Collection entries
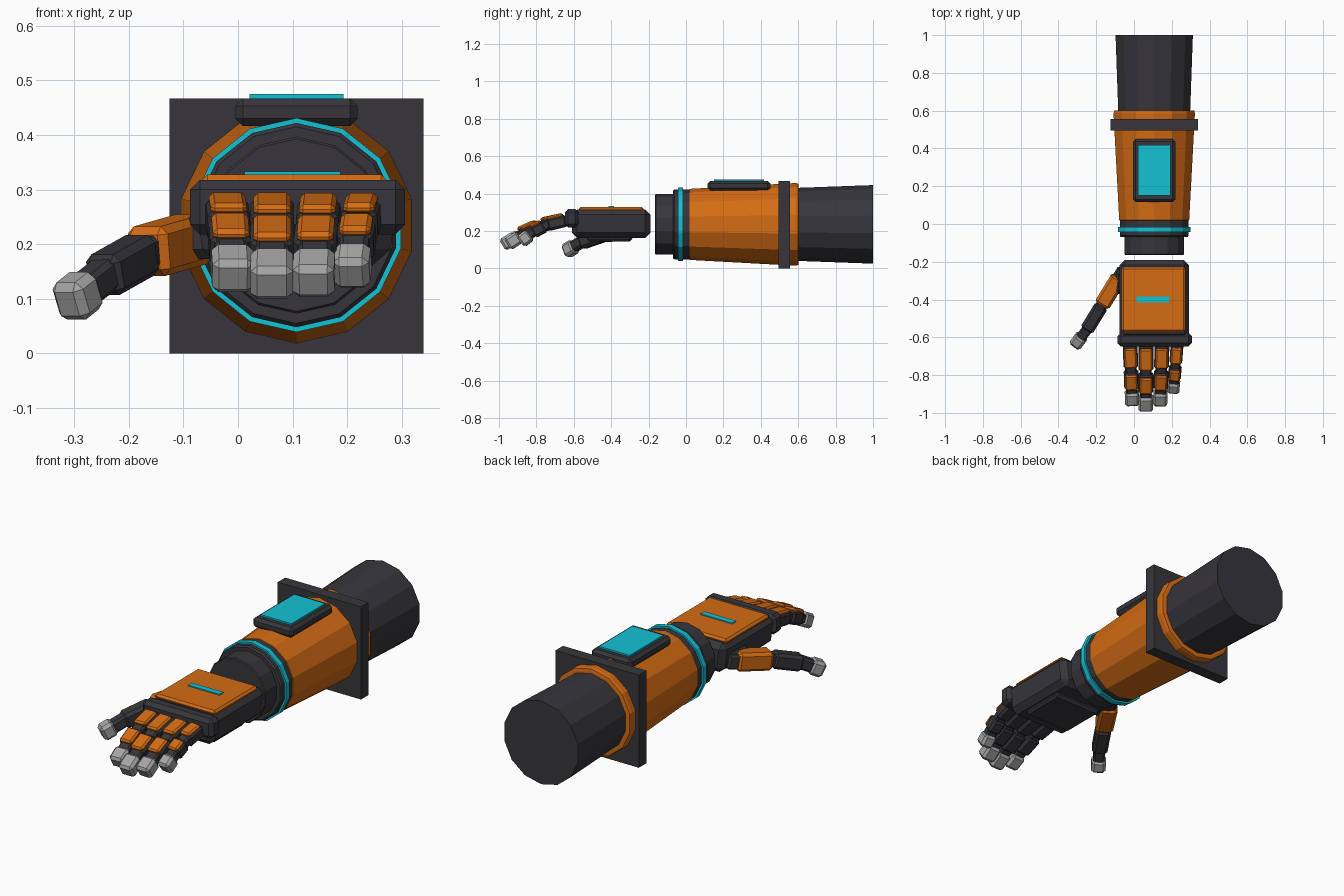
import bpy, bmesh
from math import radians, sin, cos, pi
from mathutils import Vector, Matrix

cube = bpy.data.objects.get("Cube")
if cube:
    bpy.data.objects.remove(cube, do_unlink=True)

AXIS_X, AXIS_Z = 0.107, 0.235


def material(name, rgb):
    m = bpy.data.materials.new(name)
    m.use_nodes = True
    m.diffuse_color = (*rgb, 1)
    m.node_tree.nodes["Principled BSDF"].inputs["Base Color"].default_value = (*rgb, 1)
    return m


DARK = material("charcoal", (0.038, 0.036, 0.043))
ORANGE = material("orange", (0.66, 0.15, 0.007))
CYAN = material("cyan", (0.007, 0.54, 0.66))
GREY = material("light_grey", (0.38, 0.38, 0.38))


def finish(name, bm, mat, bevel):
    bmesh.ops.recalc_face_normals(bm, faces=bm.faces)
    if bevel:
        bmesh.ops.bevel(bm, geom=bm.edges[:], offset=bevel, segments=1,
                        affect='EDGES', clamp_overlap=True)
    mesh = bpy.data.meshes.new(name)
    bm.to_mesh(mesh)
    bm.free()
    mesh.materials.append(mat)
    obj = bpy.data.objects.new(name, mesh)
    bpy.context.collection.objects.link(obj)
    return obj


def block(name, mat, centre, size, bevel=0.0, direction=None, taper=1.0):
    """Chamfered box; local -y follows direction, taper narrows its underside."""
    bm = bmesh.new()
    bmesh.ops.create_cube(bm, size=1)
    for v in bm.verts:
        if v.co.z < 0:
            v.co.x *= taper
        v.co = Vector(a * b for a, b in zip(v.co, size))
    obj = finish(name, bm, mat, bevel)
    turn = direction.to_track_quat('-Y', 'Z').to_matrix().to_4x4() if direction else Matrix()
    obj.data.transform(Matrix.Translation(centre) @ turn)
    return obj


def sleeve(name, mat, profile, sides=14):
    """Closed lathe along y from (y, radius) pairs, a vertex at the top."""
    bm = bmesh.new()
    rings = []
    for y, r in profile:
        angles = [2 * pi * i / sides for i in range(sides)]
        rings.append([bm.verts.new((AXIS_X + r * sin(a), y, AXIS_Z + r * cos(a)))
                      for a in angles])
    for a, b in zip(rings, rings[1:]):
        for i in range(sides):
            j = (i + 1) % sides
            bm.faces.new((a[i], a[j], b[j], b[i]))
    bm.faces.new(rings[0])
    bm.faces.new(rings[-1])
    return finish(name, bm, mat, 0)


# Arm
sleeve("upper_arm", DARK, [(0.56, 0.194), (1.0, 0.21)])
sleeve("forearm_shell", ORANGE, [(0.015, 0.182), (0.02, 0.19), (0.585, 0.221),
                                 (0.6, 0.218), (0.602, 0.205)])
sleeve("forearm_cuff", DARK, [(-0.07, 0.18), (-0.062, 0.187), (0.02, 0.187)])
sleeve("cuff_light_ring", CYAN, [(-0.043, 0.196), (-0.016, 0.196)])
sleeve("wrist", DARK, [(-0.165, 0.158), (-0.16, 0.162), (-0.06, 0.162)])
block("elbow_plate", DARK, (AXIS_X, 0.525, 0.2335), (0.465, 0.06, 0.467))

# Forearm display
block("display_frame", DARK, (AXIS_X, 0.283, 0.4415), (0.224, 0.335, 0.051), 0.014)
block("display_screen", CYAN, (AXIS_X, 0.284, 0.468), (0.172, 0.268, 0.014))

# Palm
block("palm", DARK, (AXIS_X, -0.4, 0.239), (0.376, 0.42, 0.152), 0.028, taper=0.9)
block("palm_pad", DARK, (AXIS_X, -0.41, 0.163), (0.27, 0.24, 0.04), 0.012)
block("knuckle_bar", DARK, (0.109, -0.612, 0.268), (0.394, 0.072, 0.1), 0.018)
block("hand_plate", ORANGE, (0.103, -0.4, 0.315), (0.338, 0.345, 0.026), 0.01)
block("hand_light", CYAN, (0.1, -0.4, 0.329), (0.176, 0.03, 0.009))

# Fingers: base x, tip x, width, segment lengths, downward pitches
fingers = {
    "index": (-0.021, -0.009, 0.078, (0.142, 0.118, 0.088), (12, 24, 30)),
    "middle": (0.063, 0.062, 0.08, (0.156, 0.126, 0.098), (12, 24, 31)),
    "ring": (0.149, 0.138, 0.078, (0.145, 0.118, 0.09), (13, 25, 33)),
    "little": (0.229, 0.207, 0.068, (0.12, 0.09, 0.075), (14, 28, 38)),
}
for name, (x0, x1, width, lengths, pitches) in fingers.items():
    p = Vector((x0, -0.63, 0.258))
    yaw = (x1 - x0) / sum(lengths)
    for i, (length, pitch) in enumerate(zip(lengths, pitches)):
        a = radians(pitch)
        d = Vector((yaw, -cos(a), -sin(a))).normalized()
        up = Vector((0, -sin(a), cos(a)))
        part = f"{name}_finger_"
        # slim joint behind every segment
        block(f"{part}joint_{i + 1}", DARK, p, (width * 0.78, 0.05, 0.048), 0.008, d)
        if i < 2:
            body = length - 0.016
            block(f"{part}segment_{i + 1}", DARK, p + d * length / 2,
                  (width, body, 0.064), 0.012, d)
            block(f"{part}armour_{i + 1}", ORANGE,
                  p + d * (length * 0.54) + up * 0.033,
                  (width * 0.86, body * 0.85, 0.022), 0.008, d)
        else:
            block(f"{part}tip", GREY, p + d * (length * 0.56),
                  (width * 0.97, length * 0.88, 0.07), 0.012, d)
        p = p + d * length

# Thumb
path = [Vector(c) for c in ((-0.075, -0.275, 0.212), (-0.17, -0.43, 0.185),
                            (-0.25, -0.56, 0.14), (-0.313, -0.643, 0.09))]
block("thumb_mount", DARK, (-0.05, -0.31, 0.215), (0.1, 0.12, 0.085), 0.018)
styles = (("base", ORANGE, 0.086, 0.092), ("segment", DARK, 0.074, 0.078),
          ("tip", GREY, 0.07, 0.076))
for (part, mat, width, height), a, b in zip(styles, path, path[1:]):
    d = (b - a).normalized()
    length = (b - a).length
    back = 0.045 if part == "tip" else 0.006
    block("thumb_" + part, mat, (a + d * back + b) / 2,
          (width, length - back, height), 0.014, d)
    block("thumb_joint_" + part, DARK, a + d * 0.01, (width * 0.8, 0.1, height * 0.78), 0.01, d)
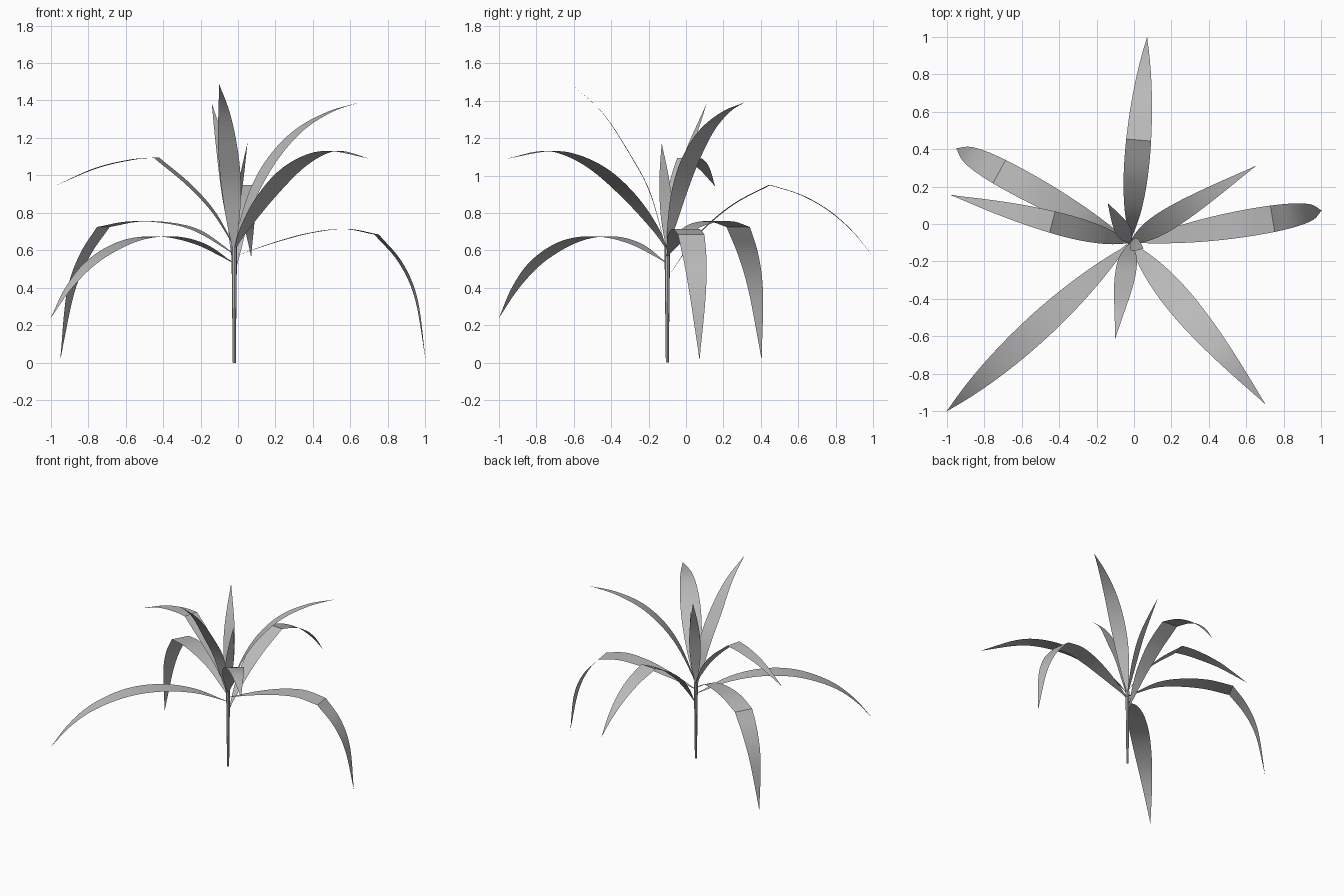
import bpy
import bmesh
import math
from mathutils import Matrix, Vector

cube = bpy.data.objects.get("Cube")
if cube:
    bpy.data.objects.remove(cube)

# One plain grey for the whole plant
grey = bpy.data.materials.new("leaf grey")
grey.use_nodes = True
colour = (0.5, 0.5, 0.5, 1)
grey.diffuse_color = colour
grey.node_tree.nodes["Principled BSDF"].inputs["Base Color"].default_value = colour

ROOT = Vector((-0.02, -0.1, 0))
STEPS = 6


def finish(bm, name):
    mesh = bpy.data.meshes.new(name)
    bm.to_mesh(mesh)
    bm.free()
    mesh.materials.append(grey)
    obj = bpy.data.objects.new(name, mesh)
    bpy.context.collection.objects.link(obj)
    bpy.ops.object.select_all(action="DESELECT")
    obj.select_set(True)
    bpy.context.view_layer.objects.active = obj
    bpy.ops.object.shade_smooth_by_angle(angle=math.radians(25))


def smooth_path(points):
    """Catmull-Rom curve through a list of (reach, height) points."""
    pts = [Vector(p) for p in points]
    pts = [2 * pts[0] - pts[1]] + pts + [2 * pts[-1] - pts[-2]]
    path = []
    for a, b, c, d in zip(pts, pts[1:], pts[2:], pts[3:]):
        for i in range(STEPS):
            t = i / STEPS
            path.append(0.5 * (2 * b + (c - a) * t + (2 * a - 5 * b + 4 * c - d) * t * t
                               + (3 * b - a - 3 * c + d) * t ** 3))
    return path + [pts[-2]]


def leaf(name, tip, width, *arcs, turn=0):
    """Flat tapering blade; a sharp fold lies where two arcs meet."""
    heading = (Vector((*tip, 0)) - ROOT).normalized()
    side = Matrix.Rotation(math.radians(turn), 3, "Z") @ Vector((-heading.y, heading.x, 0))
    path = smooth_path(arcs[0])
    for arc in arcs[1:]:
        path += smooth_path([path[-1]] + arc)[1:]
    lengths = [0]
    for a, b in zip(path, path[1:]):
        lengths.append(lengths[-1] + (b - a).length)
    bm = bmesh.new()
    rows = []
    for p, s in zip(path, lengths):
        t = s / lengths[-1]
        half = width / 2 * math.sin(math.pi * t ** 0.88)
        half = max(half, 0.008 if t < 0.5 else 0.001)
        centre = ROOT + heading * p.x + Vector((0, 0, p.y))
        rows.append([bm.verts.new(centre + side * half * k) for k in (1, 0, -1)])
    for a, b in zip(rows, rows[1:]):
        for k in (0, 1):
            bm.faces.new((a[k], a[k + 1], b[k + 1], b[k]))
    finish(bm, name)


# Slim stem, a little wider where the leaves part
bm = bmesh.new()
bmesh.ops.create_cone(bm, cap_ends=True, segments=8, radius1=0.008, radius2=0.015, depth=0.62)
bmesh.ops.translate(bm, verts=bm.verts, vec=ROOT + Vector((0, 0, 0.31)))
finish(bm, "stem")

# Folded leaves
leaf("back_leaf", (0.07, 1), 0.135,
     [(0.02, 0.48), (0.1, 0.6), (0.2, 0.72), (0.36, 0.85), (0.55, 0.95)],
     [(0.72, 0.895), (0.87, 0.81), (1, 0.695), (1.1, 0.57)])
leaf("left_leaf", (1, 0.072), 0.145,
     [(0.01, 0.57), (0.12, 0.61), (0.26, 0.655), (0.42, 0.695), (0.6, 0.715), (0.77, 0.685)],
     [(0.9, 0.535), (0.985, 0.34), (1.035, 0.02)])
leaf("right_back_leaf", (-0.95, 0.405), 0.145,
     [(0, 0.58), (0.21, 0.7), (0.39, 0.745), (0.6, 0.755), (0.795, 0.725)],
     [(0.91, 0.57), (0.995, 0.37), (1.056, 0.02)])
leaf("right_leaf", (-0.98, 0.155), 0.12,
     [(0, 0.62), (0.11, 0.8), (0.25, 0.95), (0.43, 1.095)],
     [(0.56, 1.085), (0.76, 1.04), (0.99, 0.945)])

# Arching leaves
leaf("right_front_leaf", (-1, -1), 0.145,
     [(0.02, 0.54), (0.25, 0.635), (0.5, 0.675), (0.76, 0.65), (1.01, 0.55),
      (1.19, 0.41), (1.33, 0.24)])
leaf("left_front_leaf", (0.7, -0.96), 0.15,
     [(0, 0.6), (0.08, 0.71), (0.25, 0.875), (0.46, 1.025), (0.67, 1.11),
      (0.855, 1.13), (1.12, 1.09)])
leaf("left_back_leaf", (0.65, 0.31), 0.115,
     [(0, 0.6), (0.035, 0.71), (0.13, 0.925), (0.25, 1.1), (0.41, 1.245),
      (0.6, 1.34), (0.785, 1.39)])

# Upright leaves in the middle
leaf("front_leaf", (-0.1, -0.61), 0.11,
     [(0, 0.58), (0.09, 0.9), (0.2, 1.11), (0.35, 1.335), (0.516, 1.485)], turn=7)
leaf("tall_centre_leaf", (-0.14, 0.11), 0.085,
     [(0, 0.6), (0.05, 0.85), (0.12, 1.1), (0.24, 1.38)])
leaf("short_centre_leaf", (0.05, -0.13), 0.07,
     [(0, 0.6), (0.02, 0.85), (0.045, 1), (0.076, 1.17)])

__PROBLEM STATEMENT__:
Copy only this part of the entries above: the line with "# Fingers: base", the line with "yaw = (x1 - x0) / sum(lengths)", and the lines between, all exactly as written.

__YOUR RESPONSE__:
# Fingers: base x, tip x, width, segment lengths, downward pitches
fingers = {
    "index": (-0.021, -0.009, 0.078, (0.142, 0.118, 0.088), (12, 24, 30)),
    "middle": (0.063, 0.062, 0.08, (0.156, 0.126, 0.098), (12, 24, 31)),
    "ring": (0.149, 0.138, 0.078, (0.145, 0.118, 0.09), (13, 25, 33)),
    "little": (0.229, 0.207, 0.068, (0.12, 0.09, 0.075), (14, 28, 38)),
}
for name, (x0, x1, width, lengths, pitches) in fingers.items():
    p = Vector((x0, -0.63, 0.258))
    yaw = (x1 - x0) / sum(lengths)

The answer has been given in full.